Task instructions:
Only the lines below between the ones containing "bmesh.ops.inset_region(bm, faces=[front], thickness=.016)" and "edge += [(.80, .25), (.80, .27)]", inclusive, are to be reproduced, each exactly as it stands.

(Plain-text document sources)
####
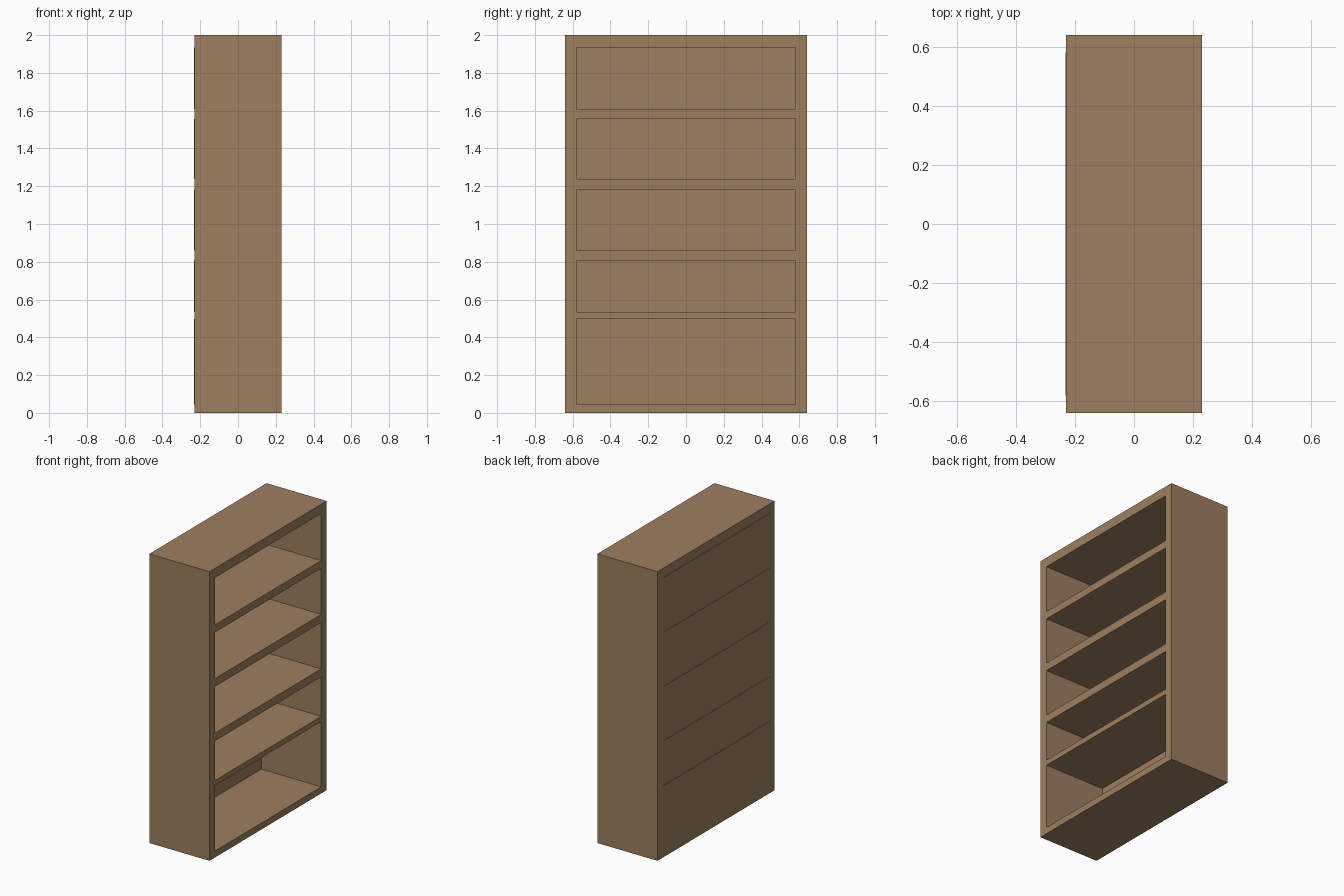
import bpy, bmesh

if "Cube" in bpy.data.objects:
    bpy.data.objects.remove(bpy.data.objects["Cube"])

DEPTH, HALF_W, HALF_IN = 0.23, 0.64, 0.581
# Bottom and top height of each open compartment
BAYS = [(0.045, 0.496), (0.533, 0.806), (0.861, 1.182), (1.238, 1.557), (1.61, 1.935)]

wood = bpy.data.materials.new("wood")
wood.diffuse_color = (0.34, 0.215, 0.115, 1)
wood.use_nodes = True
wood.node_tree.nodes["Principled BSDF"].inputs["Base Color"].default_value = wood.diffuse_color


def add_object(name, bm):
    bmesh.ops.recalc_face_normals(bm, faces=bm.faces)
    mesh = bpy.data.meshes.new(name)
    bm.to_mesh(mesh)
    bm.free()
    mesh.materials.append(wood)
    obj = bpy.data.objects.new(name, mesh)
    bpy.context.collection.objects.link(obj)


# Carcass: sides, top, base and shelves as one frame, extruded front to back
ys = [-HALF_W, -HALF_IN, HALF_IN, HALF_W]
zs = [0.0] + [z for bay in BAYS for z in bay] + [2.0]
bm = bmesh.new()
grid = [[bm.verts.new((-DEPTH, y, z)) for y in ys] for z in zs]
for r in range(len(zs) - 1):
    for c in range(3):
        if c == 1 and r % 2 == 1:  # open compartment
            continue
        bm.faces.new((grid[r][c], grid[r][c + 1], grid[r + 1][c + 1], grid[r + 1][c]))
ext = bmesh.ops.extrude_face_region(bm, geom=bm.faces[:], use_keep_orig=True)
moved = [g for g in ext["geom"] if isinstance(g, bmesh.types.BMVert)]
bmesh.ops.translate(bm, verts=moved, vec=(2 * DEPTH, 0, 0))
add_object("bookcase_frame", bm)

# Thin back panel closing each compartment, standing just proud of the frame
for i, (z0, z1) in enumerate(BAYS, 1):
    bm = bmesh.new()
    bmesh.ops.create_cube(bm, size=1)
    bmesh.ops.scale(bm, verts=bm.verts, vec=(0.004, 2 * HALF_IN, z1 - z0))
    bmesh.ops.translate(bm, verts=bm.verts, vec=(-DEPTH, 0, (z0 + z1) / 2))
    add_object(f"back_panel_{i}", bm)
####
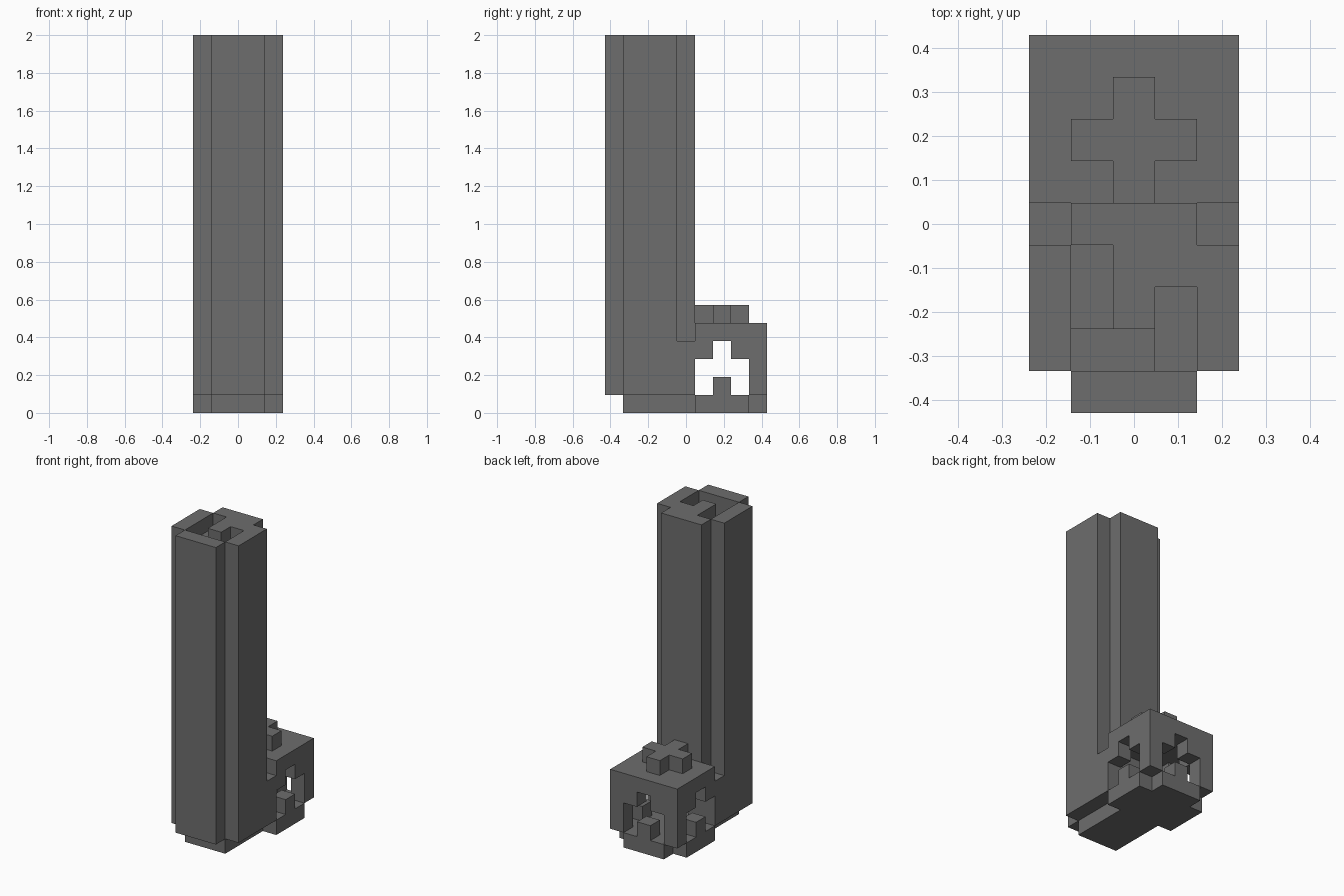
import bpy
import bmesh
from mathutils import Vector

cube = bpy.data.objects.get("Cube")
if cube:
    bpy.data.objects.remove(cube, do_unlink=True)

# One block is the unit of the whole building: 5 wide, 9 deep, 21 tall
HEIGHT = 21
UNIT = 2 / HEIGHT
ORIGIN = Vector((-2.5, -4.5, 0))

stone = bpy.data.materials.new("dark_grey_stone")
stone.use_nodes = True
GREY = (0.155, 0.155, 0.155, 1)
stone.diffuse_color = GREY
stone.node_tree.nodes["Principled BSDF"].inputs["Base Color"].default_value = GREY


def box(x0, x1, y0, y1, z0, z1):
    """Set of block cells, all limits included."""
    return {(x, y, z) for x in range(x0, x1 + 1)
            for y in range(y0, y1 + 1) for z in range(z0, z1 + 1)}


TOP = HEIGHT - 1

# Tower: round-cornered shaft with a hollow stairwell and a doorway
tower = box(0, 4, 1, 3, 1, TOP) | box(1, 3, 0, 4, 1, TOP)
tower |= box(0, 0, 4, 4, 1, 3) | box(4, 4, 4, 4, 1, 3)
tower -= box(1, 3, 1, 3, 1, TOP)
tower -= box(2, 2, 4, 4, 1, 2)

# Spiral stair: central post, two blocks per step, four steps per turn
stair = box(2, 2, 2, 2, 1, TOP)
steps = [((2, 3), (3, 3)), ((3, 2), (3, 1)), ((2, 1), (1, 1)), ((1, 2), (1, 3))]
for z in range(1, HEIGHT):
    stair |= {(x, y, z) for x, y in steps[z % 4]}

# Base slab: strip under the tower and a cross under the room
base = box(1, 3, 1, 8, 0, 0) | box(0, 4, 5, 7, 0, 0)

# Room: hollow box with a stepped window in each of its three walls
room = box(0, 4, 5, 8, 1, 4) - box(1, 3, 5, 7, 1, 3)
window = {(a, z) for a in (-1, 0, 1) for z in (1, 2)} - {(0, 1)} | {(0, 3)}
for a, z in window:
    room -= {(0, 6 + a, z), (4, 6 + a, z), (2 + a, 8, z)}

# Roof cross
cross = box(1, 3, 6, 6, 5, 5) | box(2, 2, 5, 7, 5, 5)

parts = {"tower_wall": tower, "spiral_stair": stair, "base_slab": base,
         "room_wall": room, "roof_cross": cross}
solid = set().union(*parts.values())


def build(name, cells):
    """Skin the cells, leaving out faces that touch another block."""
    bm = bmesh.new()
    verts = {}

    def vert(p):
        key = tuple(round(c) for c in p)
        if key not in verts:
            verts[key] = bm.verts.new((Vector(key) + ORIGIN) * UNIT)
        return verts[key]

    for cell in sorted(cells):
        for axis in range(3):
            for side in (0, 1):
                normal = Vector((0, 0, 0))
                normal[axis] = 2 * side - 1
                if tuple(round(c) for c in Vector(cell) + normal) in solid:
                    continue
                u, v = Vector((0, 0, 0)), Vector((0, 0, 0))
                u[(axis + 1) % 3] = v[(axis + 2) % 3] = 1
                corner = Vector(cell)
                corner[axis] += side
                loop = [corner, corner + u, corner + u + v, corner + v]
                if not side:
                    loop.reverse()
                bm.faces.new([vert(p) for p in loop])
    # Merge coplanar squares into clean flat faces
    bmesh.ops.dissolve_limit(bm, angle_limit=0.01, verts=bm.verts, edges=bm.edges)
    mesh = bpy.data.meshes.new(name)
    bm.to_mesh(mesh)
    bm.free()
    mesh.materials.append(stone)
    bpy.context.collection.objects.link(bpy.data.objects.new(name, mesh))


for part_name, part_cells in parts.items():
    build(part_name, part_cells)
####
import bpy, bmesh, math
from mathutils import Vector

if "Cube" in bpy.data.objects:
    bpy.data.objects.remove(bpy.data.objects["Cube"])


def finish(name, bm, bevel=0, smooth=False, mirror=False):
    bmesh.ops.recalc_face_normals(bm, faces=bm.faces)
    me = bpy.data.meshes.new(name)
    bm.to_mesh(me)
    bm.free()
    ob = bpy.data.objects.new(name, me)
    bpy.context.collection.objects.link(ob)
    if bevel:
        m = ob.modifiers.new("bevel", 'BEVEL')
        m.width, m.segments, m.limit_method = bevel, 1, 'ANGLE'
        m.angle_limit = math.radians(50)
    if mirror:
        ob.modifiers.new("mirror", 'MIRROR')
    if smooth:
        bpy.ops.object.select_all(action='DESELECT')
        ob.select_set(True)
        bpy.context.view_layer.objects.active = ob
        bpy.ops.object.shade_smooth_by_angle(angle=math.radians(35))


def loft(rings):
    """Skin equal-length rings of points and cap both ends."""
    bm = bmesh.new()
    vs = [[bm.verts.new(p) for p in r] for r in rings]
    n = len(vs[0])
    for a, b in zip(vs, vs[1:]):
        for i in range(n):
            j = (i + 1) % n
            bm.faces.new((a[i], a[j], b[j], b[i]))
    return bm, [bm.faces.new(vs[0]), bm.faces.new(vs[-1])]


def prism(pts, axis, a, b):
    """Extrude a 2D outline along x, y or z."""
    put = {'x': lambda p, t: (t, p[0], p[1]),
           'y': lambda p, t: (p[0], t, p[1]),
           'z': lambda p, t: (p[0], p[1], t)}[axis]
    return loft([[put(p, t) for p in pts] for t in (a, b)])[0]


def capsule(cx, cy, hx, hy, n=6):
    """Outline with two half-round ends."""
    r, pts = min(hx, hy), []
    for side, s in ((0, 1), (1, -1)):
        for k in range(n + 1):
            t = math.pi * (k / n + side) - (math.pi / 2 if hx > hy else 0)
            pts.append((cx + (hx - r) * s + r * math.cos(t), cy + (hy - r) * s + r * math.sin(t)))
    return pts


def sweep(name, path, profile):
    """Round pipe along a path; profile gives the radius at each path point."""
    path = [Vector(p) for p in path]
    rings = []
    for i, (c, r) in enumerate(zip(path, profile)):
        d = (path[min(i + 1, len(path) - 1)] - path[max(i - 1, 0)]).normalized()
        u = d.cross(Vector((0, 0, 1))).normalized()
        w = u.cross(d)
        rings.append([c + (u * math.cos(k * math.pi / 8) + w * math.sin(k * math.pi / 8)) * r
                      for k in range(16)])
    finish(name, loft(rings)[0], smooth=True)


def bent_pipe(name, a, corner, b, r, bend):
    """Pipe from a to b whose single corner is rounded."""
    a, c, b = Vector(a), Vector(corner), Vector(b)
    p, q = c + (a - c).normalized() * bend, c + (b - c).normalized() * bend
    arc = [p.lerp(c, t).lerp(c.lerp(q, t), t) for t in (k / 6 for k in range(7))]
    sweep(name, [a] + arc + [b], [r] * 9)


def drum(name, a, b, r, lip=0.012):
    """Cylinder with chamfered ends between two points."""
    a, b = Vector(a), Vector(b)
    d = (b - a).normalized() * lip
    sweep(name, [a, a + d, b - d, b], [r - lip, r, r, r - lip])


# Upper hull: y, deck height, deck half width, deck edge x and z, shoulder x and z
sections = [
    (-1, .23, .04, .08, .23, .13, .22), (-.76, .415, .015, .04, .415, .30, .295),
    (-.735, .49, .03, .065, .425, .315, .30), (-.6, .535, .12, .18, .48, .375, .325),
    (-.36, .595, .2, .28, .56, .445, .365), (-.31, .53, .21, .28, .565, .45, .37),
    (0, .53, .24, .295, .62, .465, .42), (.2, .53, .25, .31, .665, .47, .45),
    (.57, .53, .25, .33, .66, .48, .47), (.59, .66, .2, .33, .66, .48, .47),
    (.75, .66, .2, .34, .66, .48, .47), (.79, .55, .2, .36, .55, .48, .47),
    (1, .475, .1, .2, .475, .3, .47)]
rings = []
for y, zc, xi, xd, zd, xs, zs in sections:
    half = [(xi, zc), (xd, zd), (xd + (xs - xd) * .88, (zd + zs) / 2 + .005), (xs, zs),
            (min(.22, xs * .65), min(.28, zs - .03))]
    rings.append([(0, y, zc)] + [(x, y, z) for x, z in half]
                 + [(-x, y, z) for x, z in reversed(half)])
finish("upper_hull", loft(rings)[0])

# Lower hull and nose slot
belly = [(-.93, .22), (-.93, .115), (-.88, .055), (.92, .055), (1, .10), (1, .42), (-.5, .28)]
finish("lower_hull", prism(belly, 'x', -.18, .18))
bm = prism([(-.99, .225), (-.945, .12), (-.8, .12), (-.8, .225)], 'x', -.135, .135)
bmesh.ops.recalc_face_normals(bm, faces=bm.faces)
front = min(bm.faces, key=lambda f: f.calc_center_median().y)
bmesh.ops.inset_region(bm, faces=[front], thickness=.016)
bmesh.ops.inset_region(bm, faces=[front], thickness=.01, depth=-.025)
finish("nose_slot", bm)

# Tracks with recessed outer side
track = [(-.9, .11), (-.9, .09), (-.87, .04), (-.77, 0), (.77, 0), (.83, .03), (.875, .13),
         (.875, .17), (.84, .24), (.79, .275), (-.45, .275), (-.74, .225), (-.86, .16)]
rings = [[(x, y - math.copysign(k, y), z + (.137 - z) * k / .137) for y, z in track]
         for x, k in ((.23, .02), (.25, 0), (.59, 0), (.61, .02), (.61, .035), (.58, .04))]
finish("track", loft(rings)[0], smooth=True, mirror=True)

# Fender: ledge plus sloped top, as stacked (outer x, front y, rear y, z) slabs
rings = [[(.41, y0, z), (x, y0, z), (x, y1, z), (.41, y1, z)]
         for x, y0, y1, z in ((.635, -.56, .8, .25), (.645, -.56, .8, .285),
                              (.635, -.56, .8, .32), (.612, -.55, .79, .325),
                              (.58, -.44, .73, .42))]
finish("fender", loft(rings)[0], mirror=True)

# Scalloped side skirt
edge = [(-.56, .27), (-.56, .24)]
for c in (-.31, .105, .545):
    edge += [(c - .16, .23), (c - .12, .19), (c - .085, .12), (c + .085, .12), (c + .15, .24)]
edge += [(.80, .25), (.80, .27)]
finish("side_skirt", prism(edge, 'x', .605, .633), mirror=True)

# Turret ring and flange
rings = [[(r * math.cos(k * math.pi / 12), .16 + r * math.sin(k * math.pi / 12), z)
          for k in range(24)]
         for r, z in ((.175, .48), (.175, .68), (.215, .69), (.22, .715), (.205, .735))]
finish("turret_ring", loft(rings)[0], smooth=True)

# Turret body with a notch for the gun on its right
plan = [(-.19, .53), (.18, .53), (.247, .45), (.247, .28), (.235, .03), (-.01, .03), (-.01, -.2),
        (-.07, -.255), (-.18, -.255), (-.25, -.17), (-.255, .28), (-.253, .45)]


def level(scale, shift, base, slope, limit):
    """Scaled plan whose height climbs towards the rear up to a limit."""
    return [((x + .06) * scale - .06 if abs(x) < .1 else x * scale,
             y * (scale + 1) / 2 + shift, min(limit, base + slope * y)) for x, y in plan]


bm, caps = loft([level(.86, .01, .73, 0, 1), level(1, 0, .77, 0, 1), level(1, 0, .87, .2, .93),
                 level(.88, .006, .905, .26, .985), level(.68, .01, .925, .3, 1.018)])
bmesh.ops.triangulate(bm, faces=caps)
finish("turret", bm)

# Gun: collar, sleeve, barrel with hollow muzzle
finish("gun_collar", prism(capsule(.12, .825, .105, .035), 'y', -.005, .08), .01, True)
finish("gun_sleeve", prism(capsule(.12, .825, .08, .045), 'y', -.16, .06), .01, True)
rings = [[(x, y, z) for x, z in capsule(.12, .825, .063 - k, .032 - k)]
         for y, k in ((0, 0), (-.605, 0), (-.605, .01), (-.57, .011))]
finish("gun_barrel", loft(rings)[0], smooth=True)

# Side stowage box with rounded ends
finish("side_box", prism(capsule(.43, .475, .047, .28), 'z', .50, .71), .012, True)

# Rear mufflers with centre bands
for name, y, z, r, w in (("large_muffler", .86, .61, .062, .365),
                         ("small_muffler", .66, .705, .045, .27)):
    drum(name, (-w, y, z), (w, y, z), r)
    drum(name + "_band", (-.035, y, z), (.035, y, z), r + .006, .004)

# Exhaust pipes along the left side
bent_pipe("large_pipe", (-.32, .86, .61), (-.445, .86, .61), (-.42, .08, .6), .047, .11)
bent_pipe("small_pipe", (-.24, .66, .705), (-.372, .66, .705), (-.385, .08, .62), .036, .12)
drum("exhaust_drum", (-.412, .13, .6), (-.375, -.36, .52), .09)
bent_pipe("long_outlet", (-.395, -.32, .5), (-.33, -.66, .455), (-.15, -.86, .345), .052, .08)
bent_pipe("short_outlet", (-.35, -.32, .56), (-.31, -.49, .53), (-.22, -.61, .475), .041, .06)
####
Task output:
bmesh.ops.inset_region(bm, faces=[front], thickness=.016)
bmesh.ops.inset_region(bm, faces=[front], thickness=.01, depth=-.025)
finish("nose_slot", bm)

# Tracks with recessed outer side
track = [(-.9, .11), (-.9, .09), (-.87, .04), (-.77, 0), (.77, 0), (.83, .03), (.875, .13),
         (.875, .17), (.84, .24), (.79, .275), (-.45, .275), (-.74, .225), (-.86, .16)]
rings = [[(x, y - math.copysign(k, y), z + (.137 - z) * k / .137) for y, z in track]
         for x, k in ((.23, .02), (.25, 0), (.59, 0), (.61, .02), (.61, .035), (.58, .04))]
finish("track", loft(rings)[0], smooth=True, mirror=True)

# Fender: ledge plus sloped top, as stacked (outer x, front y, rear y, z) slabs
rings = [[(.41, y0, z), (x, y0, z), (x, y1, z), (.41, y1, z)]
         for x, y0, y1, z in ((.635, -.56, .8, .25), (.645, -.56, .8, .285),
                              (.635, -.56, .8, .32), (.612, -.55, .79, .325),
                              (.58, -.44, .73, .42))]
finish("fender", loft(rings)[0], mirror=True)

# Scalloped side skirt
edge = [(-.56, .27), (-.56, .24)]
for c in (-.31, .105, .545):
    edge += [(c - .16, .23), (c - .12, .19), (c - .085, .12), (c + .085, .12), (c + .15, .24)]
edge += [(.80, .25), (.80, .27)]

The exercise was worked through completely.